The killing touched off weeks of community unrest in Ferguson, a predominantly black suburb of St. Louis with a predominantly white police force.
Law enforcement officials confirmed the upcoming Justice Department announcement on condition of anonymity because they were not authorized to speak publicly.
Ferguson Police Chief Tom Jackson wrote in a statement that the department welcomes the investigation.
The investigation of Ferguson's police, first reported by the Washington Post, is not out of character for Atty. Gen. Eric H. Holder Jr., who has aggressively investigated police departments across the country over the last five years.
Since 2009, his department has brought 33 legal actions against departments for their policies or alleged abuse, including in Albuquerque, N.M., and Newark, N.J. So far, 16 cases have yielded rulings or settlements resulting in reforms.
To file criminal charges against Wilson, the Justice Department would have to show an alleged racial motive or that Wilson used force disproportionate to the situation -- both difficult in a situation with conflicting witness testimony.
But the racial disparity between Ferguson's citizenry and its police, as well as the troubled relations between them, could be enough to justify a federal investigation. The police department has a history of lawsuits accusing it of excessive force, the Washington Post has reported.
A St. Louis County grand jury is hearing evidence on the shooting, but no decision is expected before October.
Holder has already shown a strong interest in the case, taking the unusual step of traveling personally to Ferguson to meet with the Brown family. Last month, he ordered the federal probe into the shooting, as well as a federal autopsy. The family also authorized a private autopsy. Local officials also performed one, but no details have been released.
Antonio French, a St. Louis alderman who served as a citizen journalist during the unrest, had not heard about the probe Wednesday night, but he lauded the idea.
"This is a good move. It's needed right now," French said. "We need action to restore the faith among the community and local governments.

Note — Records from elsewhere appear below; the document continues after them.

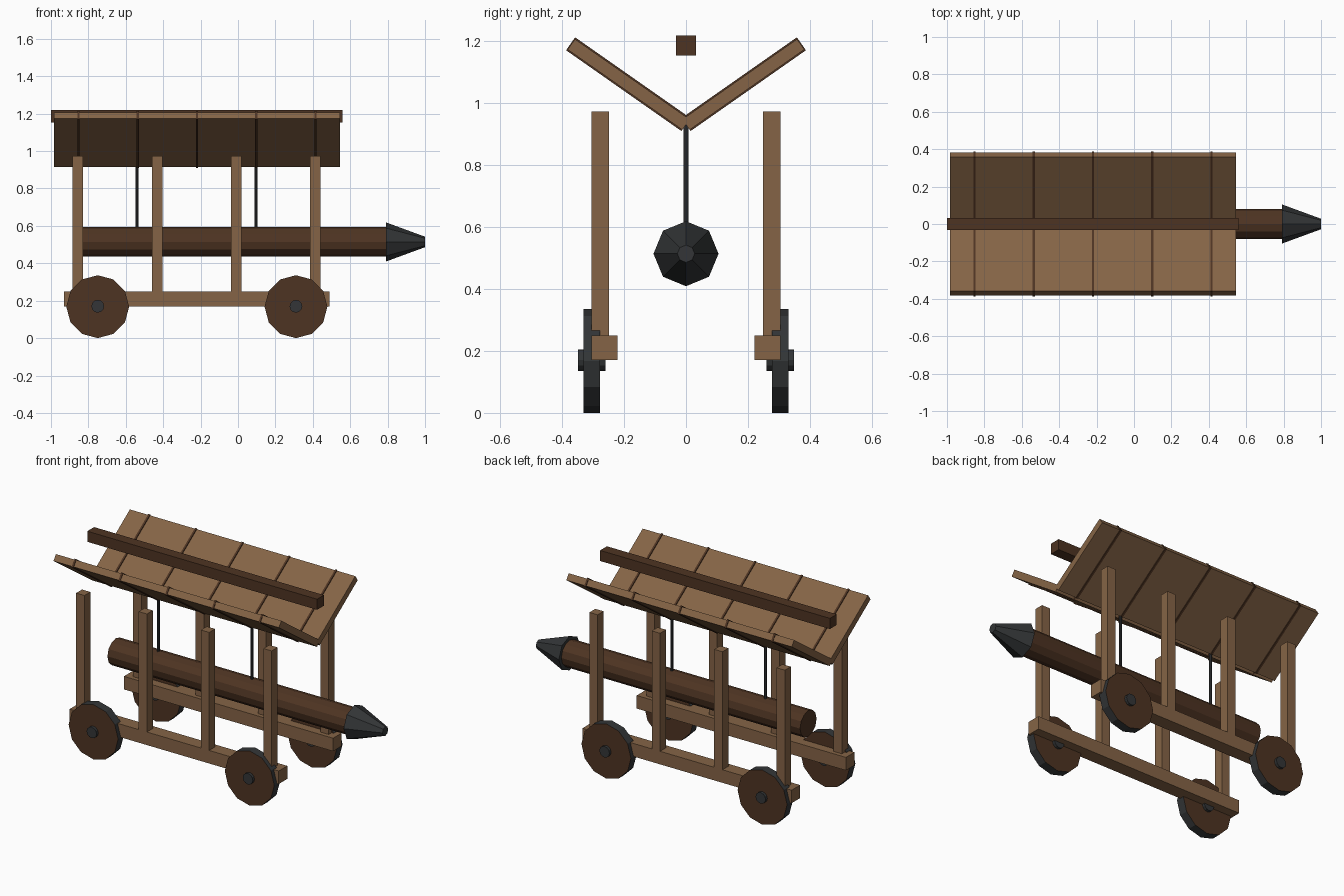
import bpy, bmesh, math
from mathutils import Matrix, Vector

if "Cube" in bpy.data.objects:
    bpy.data.objects.remove(bpy.data.objects["Cube"])


def material(name, rgb):
    m = bpy.data.materials.new(name)
    m.diffuse_color = (*rgb, 1)
    m.use_nodes = True
    m.node_tree.nodes["Principled BSDF"].inputs["Base Color"].default_value = m.diffuse_color
    return m


LIGHT = material("light_wood", (0.235, 0.127, 0.061))
DARK = material("dark_wood", (0.076, 0.034, 0.016))
IRON = material("dark_iron", (0.033, 0.036, 0.038))


def finish(name, bm, *mats):
    me = bpy.data.meshes.new(name)
    bm.to_mesh(me)
    bm.free()
    for m in mats:
        me.materials.append(m)
    ob = bpy.data.objects.new(name, me)
    bpy.context.collection.objects.link(ob)
    return ob


def box(name, lo, hi, mat, turn=Matrix()):
    lo, hi = Vector(lo), Vector(hi)
    bm = bmesh.new()
    mx = turn @ Matrix.Translation((lo + hi) / 2) @ Matrix.Diagonal((*(hi - lo), 1))
    bmesh.ops.create_cube(bm, size=1, matrix=mx)
    return finish(name, bm, mat)


def rod(name, centre, axis, length, r1, r2, sides, *mats):
    turn = {"X": Matrix.Rotation(math.pi / 2, 4, "Y"),
            "Y": Matrix.Rotation(math.pi / 2, 4, "X"),
            "Z": Matrix()}[axis]
    bm = bmesh.new()
    bmesh.ops.create_cone(bm, cap_ends=True, segments=sides, radius1=r1, radius2=r2,
                          depth=length, matrix=Matrix.Translation(centre) @ turn)
    # with a second material, the sides differ from the end caps
    if len(mats) > 1:
        for f in bm.faces:
            f.material_index = 1 if len(f.verts) == 4 else 0
    return finish(name, bm, *mats)


# swinging log with iron head, hung on two chains
rod("ram_log", (-0.02, 0, 0.515), "X", 1.62, 0.08, 0.08, 12, DARK)
rod("ram_head", (0.895, 0, 0.514), "X", 0.21, 0.105, 0.028, 8, IRON)
for x in (-0.54, 0.096):
    rod("hanging_rod", (x, 0, 0.745), "Z", 0.37, 0.008, 0.008, 8, IRON)

# ridge beam
box("ridge_beam", (-1.0, -0.033, 1.154), (0.56, 0.033, 1.219), DARK)

for s in (-1, 1):
    # side frame: rail and four posts
    def span(a, b):
        return sorted((s * a, s * b))
    y0, y1 = span(0.222, 0.305)
    box("rail", (-0.93, y0, 0.17), (0.49, y1, 0.25), LIGHT)
    y0, y1 = span(0.248, 0.305)
    for x in (-0.857, -0.433, -0.01, 0.414):
        box("post", (x - 0.028, y0, 0.2), (x + 0.028, y1, 0.974), LIGHT)

    # wheels with iron rims and hubs
    for x in (-0.75, 0.31):
        rod("wheel", (x, s * 0.304, 0.168), "Y", 0.054, 0.168, 0.168, 12, DARK, IRON)
        rod("hub", (x, s * 0.304, 0.17), "Y", 0.088, 0.034, 0.034, 12, IRON)

    # sloping roof panel with plank battens
    turn = Matrix.Translation((0, 0, 0.931)) @ Matrix.Rotation(s * math.radians(35), 4, "X")
    y0, y1 = span(0, 0.452)
    box("roof_panel", (-0.985, y0, -0.0205), (0.545, y1, 0.0205), LIGHT, turn)
    y0, y1 = span(0, 0.455)
    for i in range(5):
        x = -0.853 + 0.317 * i
        box("roof_batten", (x - 0.006, y0, -0.0255), (x + 0.006, y1, 0.0255), DARK, turn)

The Justice Department's involvement in looking into the practices of local police departments is a step this community has needed to see for some time."
Times staff writer Kurtis Lee in Los Angeles contributed to this report.